Microsoft Details Its Plans For Making Windows 8.1 More Attractive To Businesses, Adds New BYOD Tools, Selective Remote Wipe & More

Next Story

Apple’s WWDC App Subtly Flattens Visual Elements, Developers Should Take Note Of The New Normal

Windows 8.1, which will launch in preview on June 26th, isn’t just about bringing the Start button back. For Microsoft, it’s also an opportunity to get businesses of all sizes to take another look at an operating system they have mostly ignored. Today, at its TechEd conference in New Orleans, the company provided new details about the features it is adding to Windows 8.1 to make it more attractive for businesses and enterprise IT departments.

Microsoft says it built Windows 8 “to bring the most powerful and modern computing experience to businesses and to help professionals stay connected to their colleagues and clients from anywhere, anytime.” The next version will build on this and add a number of new “manageability, mobility, security, user experience and networking capabilities.”

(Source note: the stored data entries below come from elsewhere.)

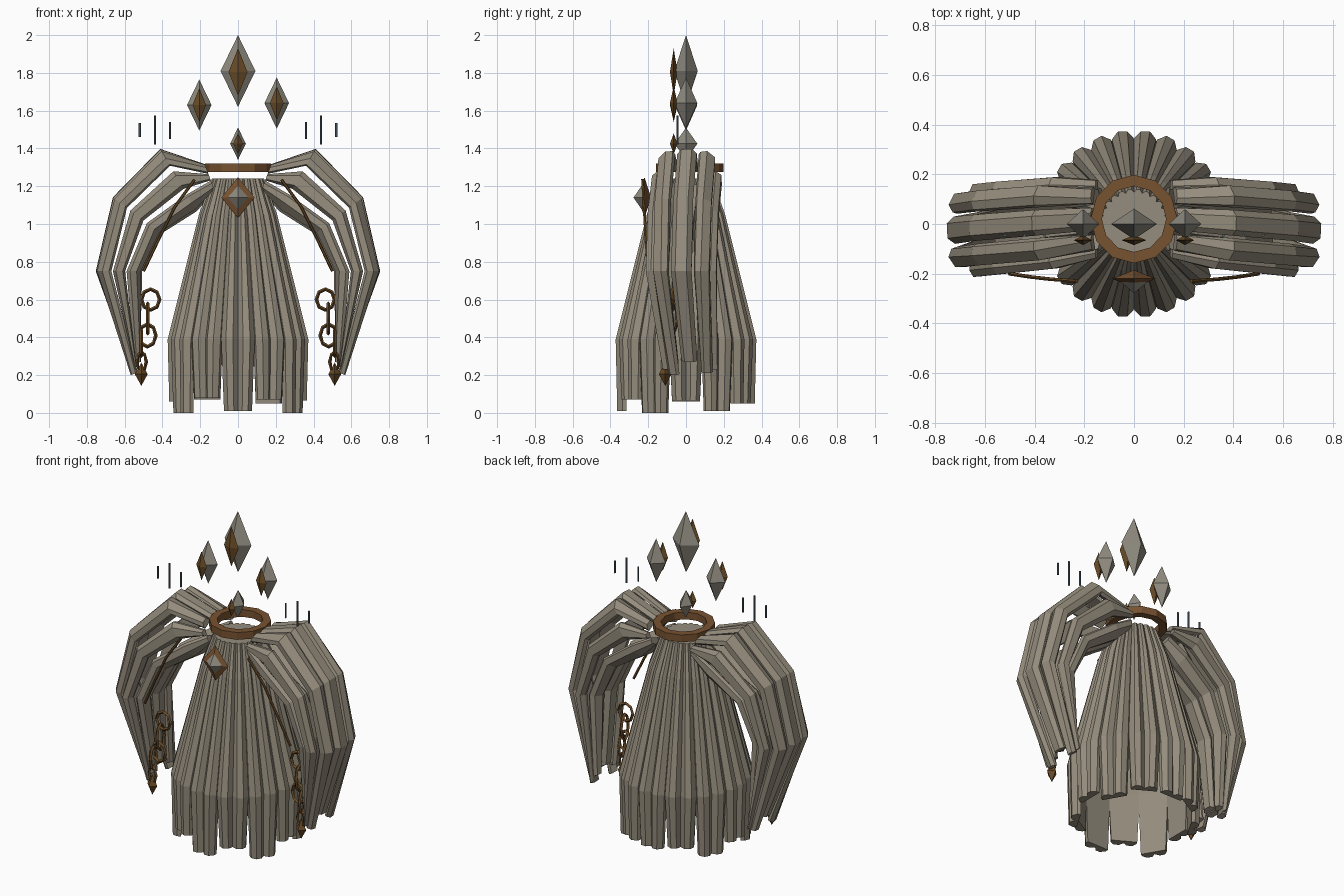
import bpy, bmesh, math
from mathutils import Vector

if "Cube" in bpy.data.objects:
    bpy.data.objects.remove(bpy.data.objects["Cube"])

def material(name, rgb):
    m = bpy.data.materials.new(name)
    m.diffuse_color = (*rgb, 1)
    m.use_nodes = True
    m.node_tree.nodes["Principled BSDF"].inputs["Base Color"].default_value = m.diffuse_color
    return m

CLOTH = material("worn_cloth", (0.30, 0.265, 0.205))
STONE = material("grey_stone", (0.275, 0.258, 0.212))
BRONZE = material("bronze", (0.185, 0.085, 0.03))
DARK_BRONZE = material("dark_bronze", (0.14, 0.07, 0.02))
STEEL = material("dark_steel", (0.085, 0.125, 0.155))

def finish(name, bm, mat):
    bmesh.ops.recalc_face_normals(bm, faces=bm.faces[:])
    me = bpy.data.meshes.new(name)
    bm.to_mesh(me)
    bm.free()
    me.materials.append(mat)
    ob = bpy.data.objects.new(name, me)
    bpy.context.collection.objects.link(ob)
    return ob

def loft(bm, rings, closed=False):
    """Skin a list of point rings, capped at both ends unless closed."""
    vs = [[bm.verts.new(p) for p in r] for r in rings]
    n = len(vs[0])
    pairs = list(zip(vs, vs[1:])) + ([(vs[-1], vs[0])] if closed else [])
    for a, b in pairs:
        for i in range(n):
            j = (i + 1) % n
            bm.faces.new((a[i], a[j], b[j], b[i]))
    if not closed:
        bm.faces.new(vs[0])
        bm.faces.new(vs[-1])

# Strip cross-sections: (across, outward)
DOUBLE = [(-1, 0), (-.72, .9), (-.3, .9), (0, .1), (.3, .9), (.72, .9), (1, 0), (1, -.7), (-1, -.7)]
SINGLE = [(-1, -.1), (-.6, .9), (.5, 1), (1, .1), (.9, -.7), (-.9, -.7)]

def pleated_tube(name, stations, count, hems, profile, square=0.0):
    """Ring of cloth strips; station = (centre, u, v, ridge, taper), hems = extra length per strip."""
    bm = bmesh.new()
    end = (stations[-1][0] - stations[-2][0]).normalized()
    for k in range(count):
        a = math.tau * k / count
        boxy = 1 + square * abs(math.sin(2 * a))
        rings = []
        for i, (c, u, v, ridge, taper) in enumerate(stations):
            p = c + u * math.cos(a) * boxy + v * math.sin(a)
            if i == len(stations) - 1:
                p = p + end * hems[k % len(hems)]
            t = v * math.cos(a) - u * math.sin(a)
            half = t.length * math.pi / count * taper
            n = t.cross(u.cross(v)).normalized()
            t = t.normalized()
            rings.append([p + t * half * s + n * ridge * d for s, d in profile])
        loft(bm, rings)
    return finish(name, bm, CLOTH)

def crystal(name, loc, size, mat):
    bm = bmesh.new()
    x, y, z = size
    o = Vector(loc)
    ring = [bm.verts.new(o + Vector(p)) for p in ((x, 0, 0), (0, y, 0), (-x, 0, 0), (0, -y, 0))]
    for h in (z, -z):
        tip = bm.verts.new(o + Vector((0, 0, h)))
        for i in range(4):
            bm.faces.new((ring[i], ring[(i + 1) % 4], tip))
    return finish(name, bm, mat)

def rod(name, points, radius, mat, sides=6):
    """Thin polygonal rod through the points."""
    bm = bmesh.new()
    pts = [Vector(p) for p in points]
    rings = []
    for i, p in enumerate(pts):
        d = (pts[min(i + 1, len(pts) - 1)] - pts[max(i - 1, 0)]).normalized()
        e = d.cross(Vector((0, 1, 0))).normalized()
        f = d.cross(e)
        rings.append([p + (e * math.cos(q) + f * math.sin(q)) * radius
                      for q in (math.tau * j / sides for j in range(sides))])
    loft(bm, rings)
    return finish(name, bm, mat)

def hoop(name, loc, a_axis, b_axis, tube, mat, seg=8, sides=4, twist=0.0):
    """Elliptical ring spanned by two axis vectors."""
    bm = bmesh.new()
    a_axis, b_axis, o = Vector(a_axis), Vector(b_axis), Vector(loc)
    n = a_axis.cross(b_axis).normalized()
    rings = []
    for i in range(seg):
        q = math.tau * i / seg
        out = a_axis * math.cos(q) + b_axis * math.sin(q)
        r = out.normalized()
        rings.append([o + out + (r * math.cos(w) + n * math.sin(w)) * tube
                      for w in (twist + math.tau * j / sides for j in range(sides))])
    loft(bm, rings, closed=True)
    return finish(name, bm, mat)

# Robe skirt: twelve strips with a ragged hem
X, Y = Vector((1, 0, 0)), Vector((0, 1, 0))
skirt = [(Vector((0, 0, z)), X * r, Y * r, ridge, taper) for z, r, ridge, taper in
         ((1.24, .125, .015, 1), (1.05, .185, .025, 1), (.39, .34, .036, 1), (.06, .337, .03, .84))]
pleated_tube("robe_skirt", skirt, 12,
             [-.005, .05, .01, .01, -.01, .045, 0, .06, -.02, .05, -.01, .06], DOUBLE)

# Neck cap closing the top of the robe
bm = bmesh.new()
loft(bm, [[Vector((r * math.cos(math.tau * i / 12), r * math.sin(math.tau * i / 12), z))
           for i in range(12)] for z, r in ((1.20, .13), (1.24, .125))])
finish("neck_cap", bm, CLOTH)

# Sleeves: outer and inner outline points in the xz plane, y shift, half depth, ridge, taper
SLEEVE = [((.175, 1.315), (.125, 1.18), .02, .135, .022, .85),
          ((.41, 1.395), (.22, 1.07), .005, .155, .03, .85),
          ((.66, 1.14), (.41, .95), -.015, .158, .03, .85),
          ((.75, .75), (.51, .75), -.025, .158, .03, .88),
          ((.575, .25), (.515, .27), .02, .125, .02, .85)]
for s, side in ((1, "right"), (-1, "left")):
    st = []
    for (ox, oz), (ix, iz), shift, depth, ridge, taper in SLEEVE:
        o, i = Vector((s * ox, shift, oz)), Vector((s * ix, shift, iz))
        u = (o - i) / 2
        u *= max(.35, 1 - .9 * ridge / u.length)
        st.append(((o + i) / 2, u, Y * depth, ridge, taper))
    pleated_tube(side + "_sleeve", st, 8, [-.02, .04, .03, 0, -.03, 0, .03, .05], SINGLE, .2)

    # Trim rod along the front of the sleeve
    rod(side + "_trim_rod", [(s * .23, -.23, 1.235), (s * .335, -.222, 1.09),
                             (s * .415, -.213, .93), (s * .50, -.20, .75)], .008, DARK_BRONZE)

    # Hanging chain: alternating flat and edge-on links
    for k, (x, z, w, h, edge) in enumerate(((.463, .60, .048, .055, 0), (.478, .50, .035, .08, 1),
                                            (.480, .41, .045, .06, 0), (.512, .37, .03, .07, 1),
                                            (.510, .27, .024, .05, 0))):
        axis = (0, w, 0) if edge else (s * w, 0, 0)
        hoop(f"{side}_chain_link_{k + 1}", (s * x, -.07 - .01 * k, z), axis, (0, 0, h), .01, DARK_BRONZE)
    crystal(side + "_chain_pendant", (s * .512, -.11, .205), (.034, .034, .062), DARK_BRONZE)

    # Floating steel needles
    for k, (x, lo, hi) in enumerate(((.36, 1.45, 1.54), (.44, 1.42, 1.575), (.52, 1.46, 1.535))):
        rod(f"{side}_needle_{k + 1}", [(s * x, -.045, lo), (s * x, -.045, hi)], .006, STEEL)

    # Side floating crystals
    z = 1.64 if s > 0 else 1.63
    crystal(side + "_crystal", (s * .205, 0, z), (.065, .06, .135), STONE)
    crystal(side + "_crystal_core", (s * .205, -.065, z), (.036, .02, .09), DARK_BRONZE)

# Collar ring
hoop("collar", (0, .02, 1.297), (.152, 0, 0), (0, .155, 0), .032, BRONZE, 12, 4, math.pi / 4)

# Chest gem in its mount
crystal("gem_mount", (0, -.22, 1.14), (.088, .035, .108), BRONZE)
crystal("chest_gem", (0, -.233, 1.14), (.055, .045, .065), STONE)

# Central floating crystals
crystal("top_crystal", (0, 0, 1.81), (.092, .062, .19), STONE)
crystal("top_crystal_core", (0, -.065, 1.805), (.05, .02, .125), DARK_BRONZE)
crystal("low_crystal", (0, 0, 1.425), (.042, .06, .085), STONE)
crystal("low_crystal_core", (0, -.065, 1.425), (.026, .02, .055), DARK_BRONZE)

BYOD, NFC Tap-To-Pair Printing, Selective Remote Wipe And More

One area Microsoft is especially addressing with this update is the Bring Your Own Device (BYOD) movement. Microsoft is making it easier for users to join their workplace domains with their own devices, for example. With this, IT administrators can grant registered users access to some resources while enforcing their own rules, for example. Also new in Windows 8.1 will be easier ways to allow users to sync folders with their corporate data centers, which is possible because syncing will be integrated natively into the file system. Windows 8.1 also adds a number of device-management tools to the operating system that should help IT administrators manage all of these devices.

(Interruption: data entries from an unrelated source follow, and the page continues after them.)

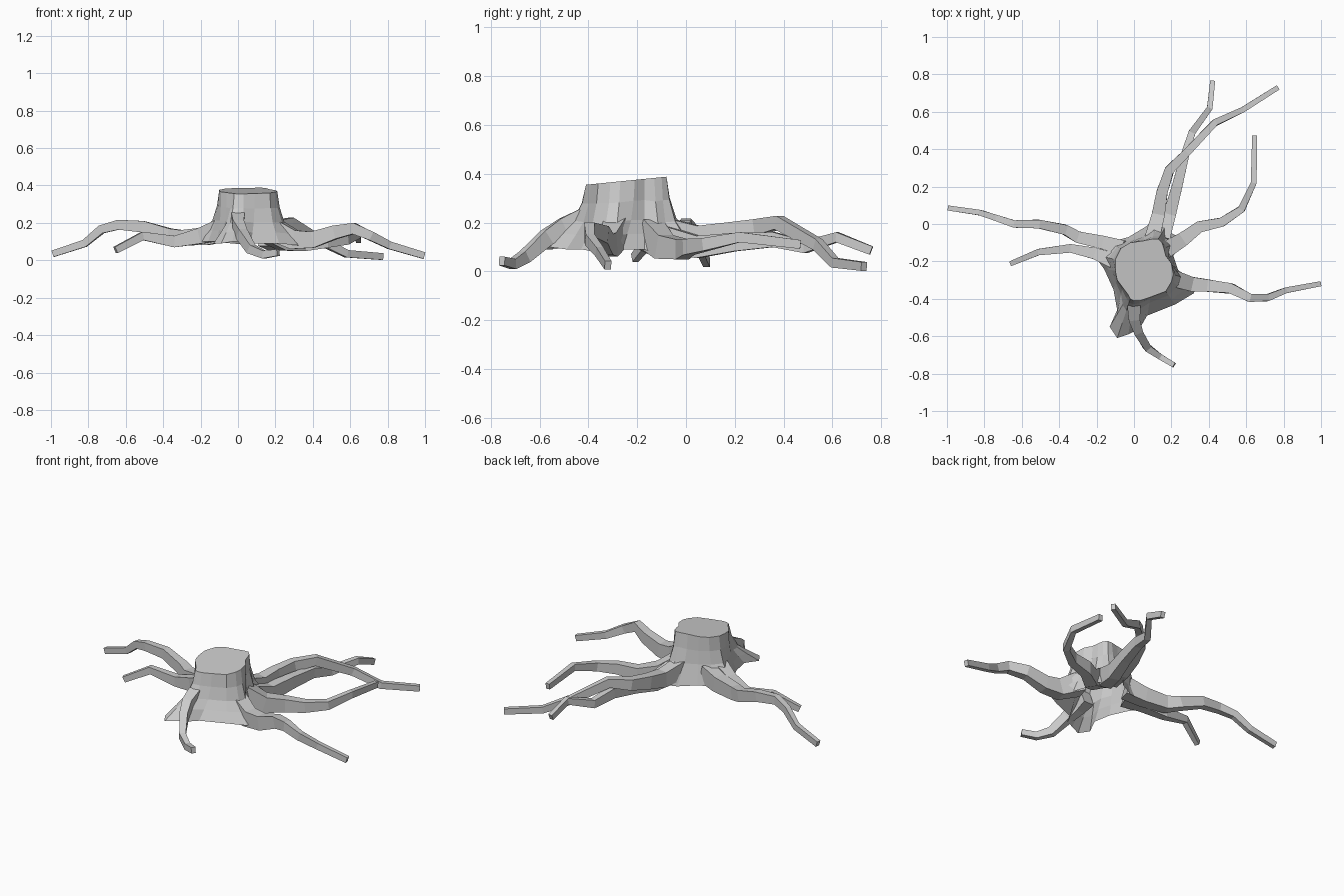
import bpy
import bmesh
from mathutils import Vector

default_cube = bpy.data.objects.get("Cube")
if default_cube:
    bpy.data.objects.remove(default_cube, do_unlink=True)

# One plain material for the whole stump
wood = bpy.data.materials.new("weathered grey wood")
wood.use_nodes = True
wood_colour = (0.6, 0.6, 0.6, 1)
wood.diffuse_color = wood_colour
wood.node_tree.nodes["Principled BSDF"].inputs["Base Color"].default_value = wood_colour


def finish_object(name, bm):
    """Turn a bmesh into a flat shaded object in the scene."""
    bmesh.ops.recalc_face_normals(bm, faces=bm.faces)
    mesh = bpy.data.meshes.new(name)
    bm.to_mesh(mesh)
    bm.free()
    mesh.materials.append(wood)
    obj = bpy.data.objects.new(name, mesh)
    bpy.context.collection.objects.link(obj)
    return obj


def bridge_rings(bm, rings):
    """Join neighbouring closed rings of vertices with quads."""
    for lower, upper in zip(rings, rings[1:]):
        count = len(lower)
        for i in range(count):
            j = (i + 1) % count
            bm.faces.new((lower[i], lower[j], upper[j], upper[i]))


def build_stump(name, outline, levels):
    """Flare a sawn top outline out to a lobed, open base."""
    bm = bmesh.new()
    rings = []
    for spread, drop in levels:
        ring = []
        for top_x, top_y, base_x, base_y, base_z in outline:
            # The sawn top slopes up gently towards the back
            top = Vector((top_x, top_y, 0.396 + 0.1 * top_y))
            base = Vector((base_x, base_y, base_z))
            point = top.lerp(base, spread)
            point.z = top.z + (base.z - top.z) * drop
            ring.append(bm.verts.new(point))
        rings.append(ring)
    bridge_rings(bm, rings)
    bm.faces.new(rings[0])
    return finish_object(name, bm)


def build_root(name, path, start_size, end_size=0.015):
    """Sweep a tapering four-sided section along a path from stump to tip."""
    bm = bmesh.new()
    points = [Vector(p) for p in path]
    last = len(points) - 1
    rings = []
    for i, point in enumerate(points):
        ahead = points[min(i + 1, last)] - points[max(i - 1, 0)]
        ahead.normalize()
        side = ahead.cross(Vector((0, 0, 1))).normalized()
        up = side.cross(ahead)
        taper = (1 - i / last) ** 1.5
        half = end_size + (start_size - end_size) * taper
        # Sections are a little taller than wide
        side *= half * 0.9
        up *= half * 1.2
        corners = (side + up, up - side, -side - up, side - up)
        rings.append([bm.verts.new(point + c) for c in corners])
    bridge_rings(bm, rings)
    bm.faces.new(rings[0])
    bm.faces.new(rings[-1])
    return finish_object(name, bm)


# Stump: each row is top x, y then base x, y, z, running around the trunk
stump_outline = [
    (-.1, -.19, -.22, -.16, .1),
    (-.07, -.13, -.14, -.1, .1),
    (-.02, -.1, -.03, -.07, .09),
    (.05, -.09, .07, -.01, .08),
    (.1, -.08, .12, .05, .1),
    (.13, -.08, .2, .04, .07),
    (.15, -.1, .2, -.05, .07),
    (.16, -.13, .27, -.08, .06),
    (.17, -.17, .21, -.17, .09),
    (.2, -.21, .24, -.26, .09),
    (.21, -.27, .34, -.31, .08),
    (.2, -.31, .32, -.37, .08),
    (.17, -.36, .22, -.43, .09),
    (.09, -.39, .07, -.49, .09),
    (.03, -.41, .03, -.56, .1),
    (0, -.41, -.03, -.59, .1),
    (-.02, -.4, -.09, -.61, .09),
    (-.03, -.38, -.13, -.55, .09),
    (-.06, -.34, -.09, -.46, .1),
    (-.09, -.3, -.11, -.35, .1),
    (-.1, -.25, -.16, -.24, .1),
]
# Spread and drop fractions from the sawn top to the base
stump_levels = [(0, 0), (.1, .3), (.3, .58), (.62, .78), (1, 1)]
build_stump("stump", stump_outline, stump_levels)

# Roots on the right side
build_root("right_back_root", [
    (-.05, -.13, .16), (-.16, -.1, .13), (-.3, -.07, .12), (-.37, -.03, .135),
    (-.51, 0, .18), (-.64, 0, .19), (-.73, .03, .165), (-.82, .06, .09),
    (-.99, .085, .035)], .045)
build_root("right_front_root", [
    (-.1, -.2, .16), (-.2, -.16, .13), (-.34, -.13, .1),
    (-.51, -.15, .13), (-.655, -.21, .055)], .045)

# Roots on the left side
build_root("left_front_root", [
    (.18, -.28, .17), (.3, -.32, .11), (.4, -.33, .11), (.52, -.345, .15),
    (.62, -.395, .17), (.71, -.395, .13), (.81, -.355, .08),
    (.995, -.32, .025)], .05)
build_root("left_back_root", [
    (.15, -.15, .16), (.25, -.09, .1), (.35, -.015, .09), (.47, .01, .1),
    (.575, .08, .11), (.64, .22, .14), (.645, .47, .11)], .05)

# Two long roots crossing at the back
build_root("back_high_root", [
    (.09, -.1, .17), (.13, .05, .14), (.15, .17, .16), (.19, .29, .18),
    (.28, .38, .2), (.43, .54, .11), (.58, .61, .035), (.77, .73, .02)], .045)
build_root("back_low_root", [
    (.15, -.08, .13), (.19, .05, .1), (.23, .2, .12), (.27, .36, .13),
    (.31, .49, .1), (.405, .62, .14), (.42, .76, .085)], .045)

# Short root dropping away at the front
build_root("front_root", [
    (0, -.42, .21), (0, -.5, .18), (.02, -.57, .14), (.07, -.66, .06),
    (.14, -.71, .03), (.215, -.755, .042)], .04)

One feature IT administrators will definitely appreciate in Windows 8.1 is the ability to selectively wipe corporate content from devices. Corporate data, Microsoft writes, “can now be identified as corporate vs. user, encrypted, and wiped on command using EAS or EAS + OMA-DM protocol.”

For those who still need to print documents, Microsoft is adding NFC tap-to-pair printing, which should make setting up new printers and devices a bit easier (and companies can also just put an NFC sticker on a printer that isn’t already NFC-enabled). Windows 8.1. will also allow users to print directly to Wi-Fi Direct printers without the need to install drivers.

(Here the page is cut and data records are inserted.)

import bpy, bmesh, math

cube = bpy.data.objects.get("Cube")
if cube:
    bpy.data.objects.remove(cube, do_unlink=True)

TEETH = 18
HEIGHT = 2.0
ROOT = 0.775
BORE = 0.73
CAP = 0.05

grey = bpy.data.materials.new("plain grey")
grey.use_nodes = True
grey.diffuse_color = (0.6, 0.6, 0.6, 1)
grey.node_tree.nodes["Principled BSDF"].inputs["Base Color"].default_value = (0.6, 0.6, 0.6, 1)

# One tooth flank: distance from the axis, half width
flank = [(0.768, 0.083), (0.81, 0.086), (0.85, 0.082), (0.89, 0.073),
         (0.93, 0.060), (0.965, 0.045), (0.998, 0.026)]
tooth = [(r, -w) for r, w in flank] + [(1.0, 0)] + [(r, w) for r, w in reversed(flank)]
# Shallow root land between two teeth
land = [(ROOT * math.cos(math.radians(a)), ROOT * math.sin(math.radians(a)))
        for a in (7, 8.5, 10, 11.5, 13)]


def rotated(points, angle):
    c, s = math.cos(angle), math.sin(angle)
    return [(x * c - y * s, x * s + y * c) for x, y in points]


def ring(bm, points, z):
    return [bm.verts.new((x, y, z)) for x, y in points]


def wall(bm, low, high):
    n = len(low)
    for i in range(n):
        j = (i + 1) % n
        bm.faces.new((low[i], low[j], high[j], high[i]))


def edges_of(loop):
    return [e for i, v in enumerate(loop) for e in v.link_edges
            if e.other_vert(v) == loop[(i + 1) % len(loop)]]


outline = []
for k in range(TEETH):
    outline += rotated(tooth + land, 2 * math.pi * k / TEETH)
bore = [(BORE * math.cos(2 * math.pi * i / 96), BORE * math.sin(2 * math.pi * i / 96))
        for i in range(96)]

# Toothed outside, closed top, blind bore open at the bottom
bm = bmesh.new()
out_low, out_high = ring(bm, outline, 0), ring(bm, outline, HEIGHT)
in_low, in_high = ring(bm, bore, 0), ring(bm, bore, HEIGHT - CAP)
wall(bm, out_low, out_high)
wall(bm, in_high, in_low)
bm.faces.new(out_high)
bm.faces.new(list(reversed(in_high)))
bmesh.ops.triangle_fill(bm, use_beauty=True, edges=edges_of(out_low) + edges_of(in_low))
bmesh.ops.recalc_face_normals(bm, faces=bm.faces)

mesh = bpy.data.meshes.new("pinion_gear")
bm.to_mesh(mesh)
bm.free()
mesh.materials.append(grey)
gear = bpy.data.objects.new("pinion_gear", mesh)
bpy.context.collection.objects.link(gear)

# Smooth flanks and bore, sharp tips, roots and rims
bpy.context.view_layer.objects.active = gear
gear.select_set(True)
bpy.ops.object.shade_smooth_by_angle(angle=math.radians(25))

Windows 8.1 will also now support embedded wireless radios and mobile broadband-enabled PCs or tablets can now be turned into Wi-Fi hotspots.

Other improvements include improved biometrics, pervasive device encryption and, of course, the return of the Start button and boot to desktop. You can read more about all of the details here and here.